It was, therefore, business as usual when the promoters of Deccan Chargers rushed to court after BCCI terminated their IPL contract. Chargers' parent company, Deccan Chronicle Holdings, is undergoing a financial crisis (of its own making, not the focus here) and hasn't paid the salaries of its players. It, indeed, was an issue that needed immediate redressal. But BCCI could have done better than scrapping the contract, especially with a company that put $107 million (close to Rs 535 crore) on the table at a time when IPL's future was most uncertain. And a company that isn't likely to have broken even yet.
Of course, this wasn't the first time the BCCI had junked a mutually agreed upon legal contract. Rajasthan Royals, Kings XI Punjab and Kochi Tuskers were dealt a similar blow by the board in the past. Nimbus Communications, the company that was awarded broadcast rights to BCCI matches from 2006 to 2010 and then for another four years, is currently in the halls of justice, fighting a similar case.

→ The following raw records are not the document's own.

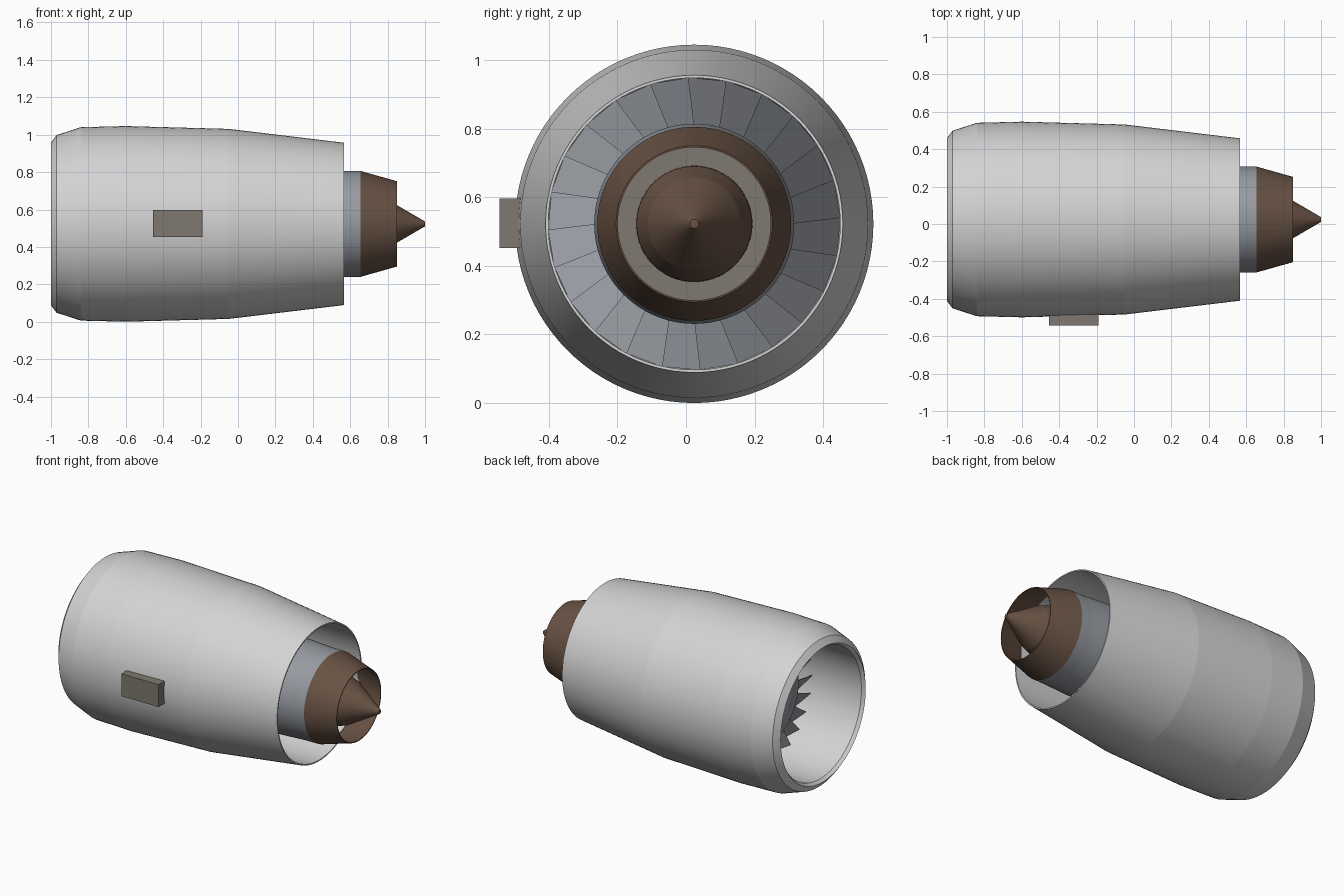
import bpy, bmesh, math
from mathutils import Matrix

cube = bpy.data.objects.get("Cube")
if cube:
    bpy.data.objects.remove(cube, do_unlink=True)

CY, CZ = 0.024, 0.523      # engine axis, running along x
SEGMENTS = 96
BLADES = 24


def material(name, rgb):
    m = bpy.data.materials.new(name)
    m.use_nodes = True
    m.diffuse_color = (*rgb, 1)
    m.node_tree.nodes["Principled BSDF"].inputs["Base Color"].default_value = (*rgb, 1)
    return m


white = material("cowling_light_grey", (0.66, 0.66, 0.67))
steel = material("steel_blue_grey", (0.31, 0.33, 0.36))
brown = material("heat_stained_brown", (0.14, 0.085, 0.057))
taupe = material("taupe_grey", (0.21, 0.19, 0.16))


def finish(name, bm, mat):
    mesh = bpy.data.meshes.new(name)
    bmesh.ops.recalc_face_normals(bm, faces=bm.faces)
    bm.to_mesh(mesh)
    bm.free()
    mesh.materials.append(mat)
    obj = bpy.data.objects.new(name, mesh)
    bpy.context.collection.objects.link(obj)
    return obj


def revolve(name, profile, mat, closed=True):
    """Turn (x, radius) points about the engine axis, with a crease at each ring."""
    bm = bmesh.new()
    rings = []
    for x, r in profile:
        ring = []
        for i in range(SEGMENTS):
            a = math.tau * i / SEGMENTS
            ring.append(bm.verts.new((x, CY + r * math.cos(a), CZ + r * math.sin(a))))
        rings.append(ring)
    pairs = list(zip(rings, rings[1:]))
    if closed:
        pairs.append((rings[-1], rings[0]))
    else:
        bm.faces.new(rings[0])
        bm.faces.new(rings[-1])
    for a, b in pairs:
        for i in range(SEGMENTS):
            j = (i + 1) % SEGMENTS
            bm.faces.new((a[i], a[j], b[j], b[i])).smooth = True
    for ring in rings:
        for i in range(SEGMENTS):
            edge = bm.edges.get((ring[i], ring[(i + 1) % SEGMENTS]))
            edge.smooth = False
    return finish(name, bm, mat)


# Outer cowling: faceted barrel outside, smooth duct inside
revolve("cowling", [(-1, 0.435), (-0.97, 0.475), (-0.84, 0.517), (-0.6, 0.523),
                    (-0.05, 0.508), (0.567, 0.434), (0.567, 0.426),
                    (-0.05, 0.434), (-0.6, 0.43), (-0.98, 0.42)], white)

# Core casing, with a pale lining inside its open tail
revolve("core_casing", [(-0.62, 0.292), (0.4, 0.292), (0.567, 0.284), (0.655, 0.283),
                        (0.655, 0.279), (-0.62, 0.279)], steel)
revolve("core_lining", [(0.5, 0.278), (0.655, 0.278), (0.655, 0.272), (0.5, 0.272)], white)
revolve("spinner", [(-0.71, 0.01), (-0.69, 0.12), (-0.62, 0.285), (-0.6, 0.285)],
        steel, closed=False)

# Exhaust: tapering nozzle, turbine face and centre plug
revolve("exhaust_nozzle", [(0.655, 0.283), (0.85, 0.228), (0.85, 0.223), (0.655, 0.276)], brown)
revolve("turbine_face", [(0.56, 0.276), (0.56, 0.15), (0.54, 0.15), (0.54, 0.276)], taupe)
revolve("exhaust_plug", [(0.55, 0.17), (0.69, 0.168), (0.79, 0.135), (1, 0.013)],
        brown, closed=False)

# Fan: pitched, slightly twisted overlapping blades
bm = bmesh.new()
half = math.pi / BLADES
for k in range(BLADES):
    mid = math.tau * (k + 0.55) / BLADES
    corners = []
    for r, sweep, pitch in ((0.28, -0.02, 0.035), (0.428, 0.02, 0.05)):
        for side in (-1, 1):
            a = mid + sweep + side * half * 1.08
            for thick in (-0.003, 0.003):
                corners.append(bm.verts.new((-0.57 + side * pitch + thick,
                                             CY + r * math.cos(a), CZ + r * math.sin(a))))
    for f in ((0, 2, 6, 4), (1, 3, 7, 5), (0, 1, 3, 2), (4, 5, 7, 6), (0, 1, 5, 4), (2, 3, 7, 6)):
        bm.faces.new([corners[i] for i in f])
finish("fan_blades", bm, steel)

# Equipment box on the side of the cowling
bm = bmesh.new()
bmesh.ops.create_cube(bm, size=1, matrix=Matrix.Translation((-0.322, -0.488, CZ + 0.002))
                      @ Matrix.Diagonal((0.267, 0.112, 0.145, 1)))
finish("side_box", bm, taupe)
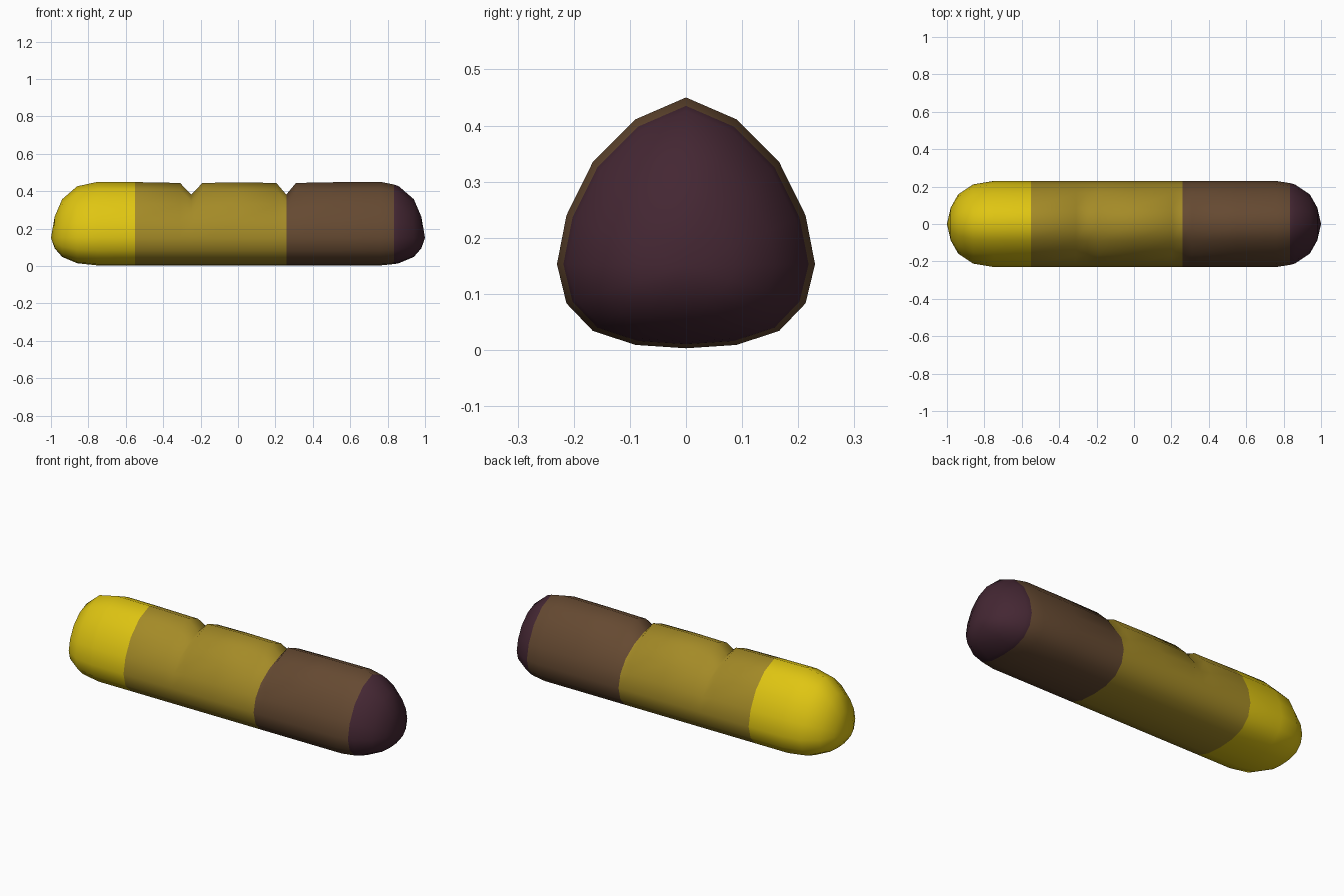
import bpy, bmesh

if "Cube" in bpy.data.objects:
    bpy.data.objects.remove(bpy.data.objects["Cube"])

def material(name, rgb):
    m = bpy.data.materials.new(name)
    m.diffuse_color = (*rgb, 1)
    m.use_nodes = True
    m.node_tree.nodes["Principled BSDF"].inputs["Base Color"].default_value = m.diffuse_color
    return m

# Half cross-section (y, z) from the crest down to the underside
HALF = [(0, .45), (.09, .411), (.166, .335), (.213, .24), (.23, .153),
        (.213, .083), (.166, .034), (.09, .009), (0, .003)]
SECTION = HALF + [(-y, z) for y, z in HALF[-2:0:-1]]
MID_Z = .15

# Stations along x: (x, scale about the middle, notch depth)
END = [(.98, .38, 0), (.94, .69, 0), (.86, .92, 0)]
STATIONS = [(-x, s, d) for x, s, d in END] + [
    (-.75, 1, 0), (-.55, .995, 0), (-.31, .98, 0), (-.25, .98, .062),
    (-.19, .98, 0), (0, .99, 0), (.205, .98, 0), (.258, .98, .062),
    (.31, .98, 0), (.55, .995, 0), (.76, 1, 0), (.835, .95, 0)] + END[::-1]

bm = bmesh.new()
rings = []
for x, s, depth in STATIONS:
    ring = []
    for y, z in SECTION:
        # keep full width and flat base along the middle, shrink only the crown there
        k = 1 if abs(x) < .8 else s
        zz = MID_Z + (z - MID_Z) * (s if z > MID_Z else k)
        cut = depth * max(0, min(1, (z - .2) / .22))
        ring.append(bm.verts.new((x, y * k, zz - cut)))
    rings.append(ring)

# Skin between rings, then close the rounded ends
n = len(SECTION)
for a, b in zip(rings, rings[1:]):
    for i in range(n):
        j = (i + 1) % n
        bm.faces.new((a[i], a[j], b[j], b[i]))
for ring, x in ((rings[0], -1), (rings[-1], 1)):
    tip = bm.verts.new((x, 0, MID_Z))
    for i in range(n):
        bm.faces.new((ring[i], ring[(i + 1) % n], tip))
bmesh.ops.recalc_face_normals(bm, faces=bm.faces[:])

# Colour bands by position along the length
for f in bm.faces:
    x = f.calc_center_median().x
    f.material_index = sum(x > limit for limit in (-.55, .257, .835))
    f.smooth = True

mesh = bpy.data.meshes.new("loaf_body")
bm.to_mesh(mesh)
bm.free()
body = bpy.data.objects.new("loaf_body", mesh)
bpy.context.collection.objects.link(body)
for name, rgb in (("bright yellow", (.74, .56, .006)), ("olive", (.37, .255, .02)),
                  ("brown", (.13, .067, .031)), ("dark plum", (.058, .02, .033))):
    mesh.materials.append(material(name, rgb))
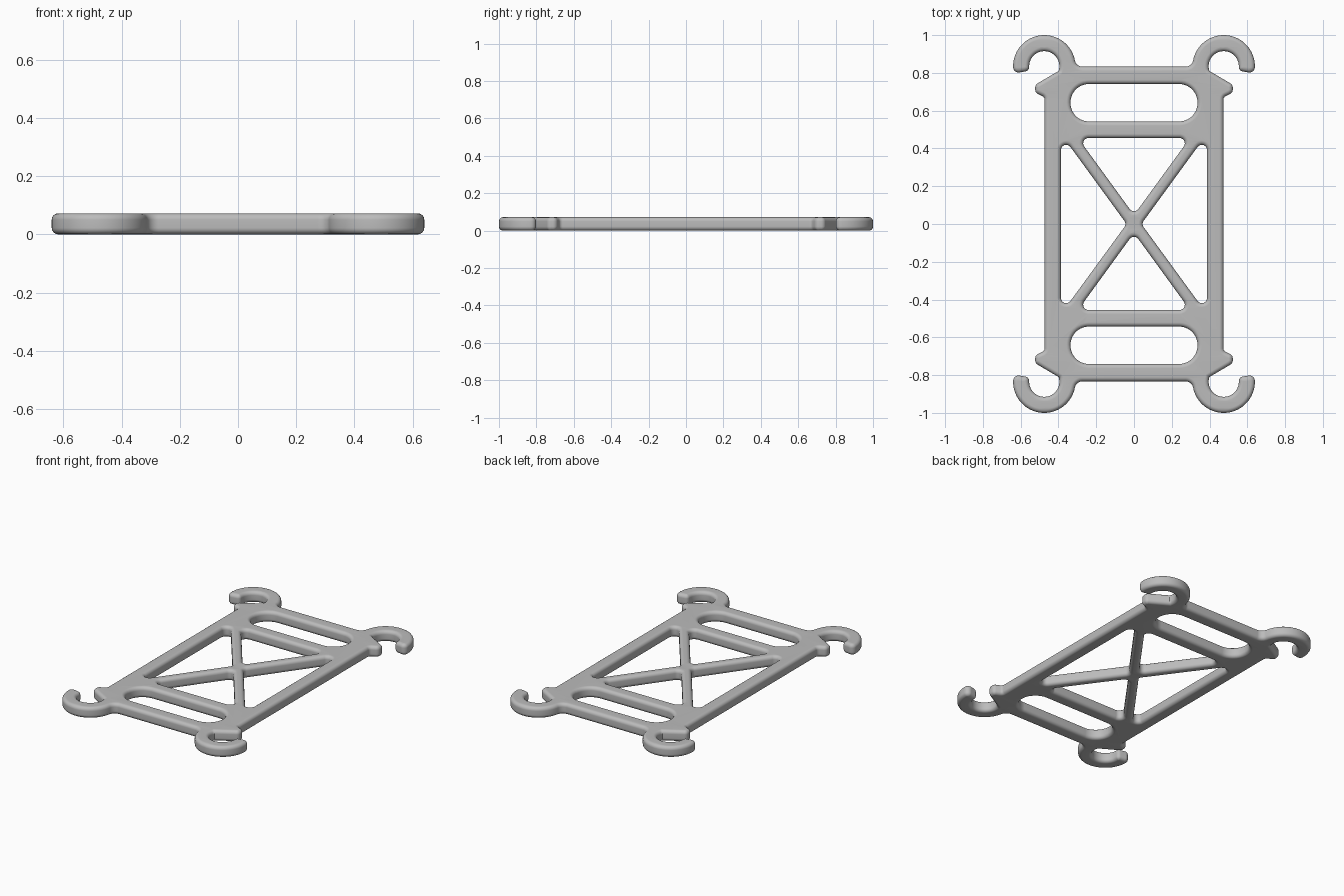
import bpy, bmesh, math
from mathutils import Vector

if "Cube" in bpy.data.objects:
    bpy.data.objects.remove(bpy.data.objects["Cube"])

THICK, BEVEL = 0.072, 0.022


def arc(cx, cy, r, a0, a1, n):
    """Points on an arc (degrees); the trailing 0 means no extra rounding."""
    angles = [math.radians(a0 + (a1 - a0) * i / n) for i in range(n + 1)]
    return [(cx + r * math.cos(a), cy + r * math.sin(a), 0) for a in angles]


def rounded(corners, n=8):
    """Turn (x, y, radius) corners into a polygon with filleted corners."""
    out = []
    for i, (x, y, r) in enumerate(corners):
        p = Vector((x, y))
        if r == 0:
            out.append(p)
            continue
        a = (Vector(corners[i - 1][:2]) - p).normalized()
        b = (Vector(corners[(i + 1) % len(corners)][:2]) - p).normalized()
        half = a.angle(b) / 2
        centre = p + (a + b).normalized() * (r / math.sin(half))
        start = p + a * (r / math.tan(half)) - centre
        end = p + b * (r / math.tan(half)) - centre
        sweep = math.atan2(start.x * end.y - start.y * end.x, start.dot(end))
        for k in range(n + 1):
            t = sweep * k / n
            c, s = math.cos(t), math.sin(t)
            out.append(centre + Vector((start.x * c - start.y * s,
                                        start.x * s + start.y * c)))
    return out


# One quarter of the outline: side rail, nub, hook, end rail
HX, HY = 0.475, 0.835
quarter = [(0.474, 0.672, 0.02), (0.523, 0.695, 0.026), (0.523, 0.737, 0.026)]
quarter += arc(HX, HY, 0.08, 198, 0, 24)
quarter += [(0.557, 0.811, 0.022), (0.638, 0.797, 0.028)]
quarter += arc(HX, HY, 0.165, 0, 169.3, 32)
quarter += arc(0.2735, 0.873, 0.04, -10.7, -90, 8)[1:]

# Mirror the quarter around both axes
outline = list(quarter)
outline += [(-x, y, r) for x, y, r in reversed(quarter)]
outline += [(-x, -y, r) for x, y, r in quarter]
outline += [(x, -y, r) for x, y, r in reversed(quarter)]
loops = [rounded(outline)]

# Openings: strap slots and the four triangles between the cross braces
for s in (1, -1):
    slot = [(-0.336, 0.543), (0.336, 0.543), (0.336, 0.741), (-0.336, 0.741)]
    loops.append(rounded([(x, y * s, 0.097) for x, y in slot], 12))
    end_tri = [(0, 0.048), (0.296, 0.455), (-0.296, 0.455)]
    loops.append(rounded([(x, y * s, 0.028) for x, y in end_tri]))
    side_tri = [(0.039, 0), (0.387, 0.477), (0.387, -0.477)]
    loops.append(rounded([(x * s, y, 0.028) for x, y in side_tri]))

# Filled flat curve with rounded rims
curve = bpy.data.curves.new("frame_profile", 'CURVE')
curve.dimensions = '2D'
curve.fill_mode = 'BOTH'
curve.extrude = THICK / 2 - BEVEL
curve.bevel_depth = BEVEL
curve.bevel_resolution = 3
curve.offset = -BEVEL
for pts in loops:
    spline = curve.splines.new('POLY')
    spline.points.add(len(pts) - 1)
    for sp, p in zip(spline.points, pts):
        sp.co = (p.x, p.y, 0, 1)
    spline.use_cyclic_u = True
source = bpy.data.objects.new("frame_profile", curve)
bpy.context.collection.objects.link(source)

# Convert to a clean mesh
deps = bpy.context.evaluated_depsgraph_get()
mesh = bpy.data.meshes.new_from_object(source.evaluated_get(deps))
bpy.data.objects.remove(source)
bm = bmesh.new()
bm.from_mesh(mesh)
bmesh.ops.remove_doubles(bm, verts=bm.verts, dist=1e-5)
bmesh.ops.recalc_face_normals(bm, faces=bm.faces)
bmesh.ops.translate(bm, verts=bm.verts, vec=(0, 0, THICK / 2))
bm.to_mesh(mesh)
bm.free()

frame = bpy.data.objects.new("hooked_frame", mesh)
bpy.context.collection.objects.link(frame)
grey = bpy.data.materials.new("grey")
grey.diffuse_color = (0.5, 0.5, 0.5, 1)
grey.use_nodes = True
grey.node_tree.nodes["Principled BSDF"].inputs["Base Color"].default_value = grey.diffuse_color
mesh.materials.clear()
mesh.materials.append(grey)

# Smooth rims, flat top and bottom
bpy.context.view_layer.objects.active = frame
frame.select_set(True)
bpy.ops.object.shade_smooth_by_angle(angle=math.radians(40))
weighted = frame.modifiers.new("flat_caps", 'WEIGHTED_NORMAL')
weighted.keep_sharp = True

Multi Screen Media Pvt Ltd, the company that won broadcast rights to the IPL for 10 years in 2008, had to seek legal recourse after BCCI terminated its contract at the end of the first year itself. And earlier, the board fought legal battles with Zee TV and ESPN-Star Sports on similar issues.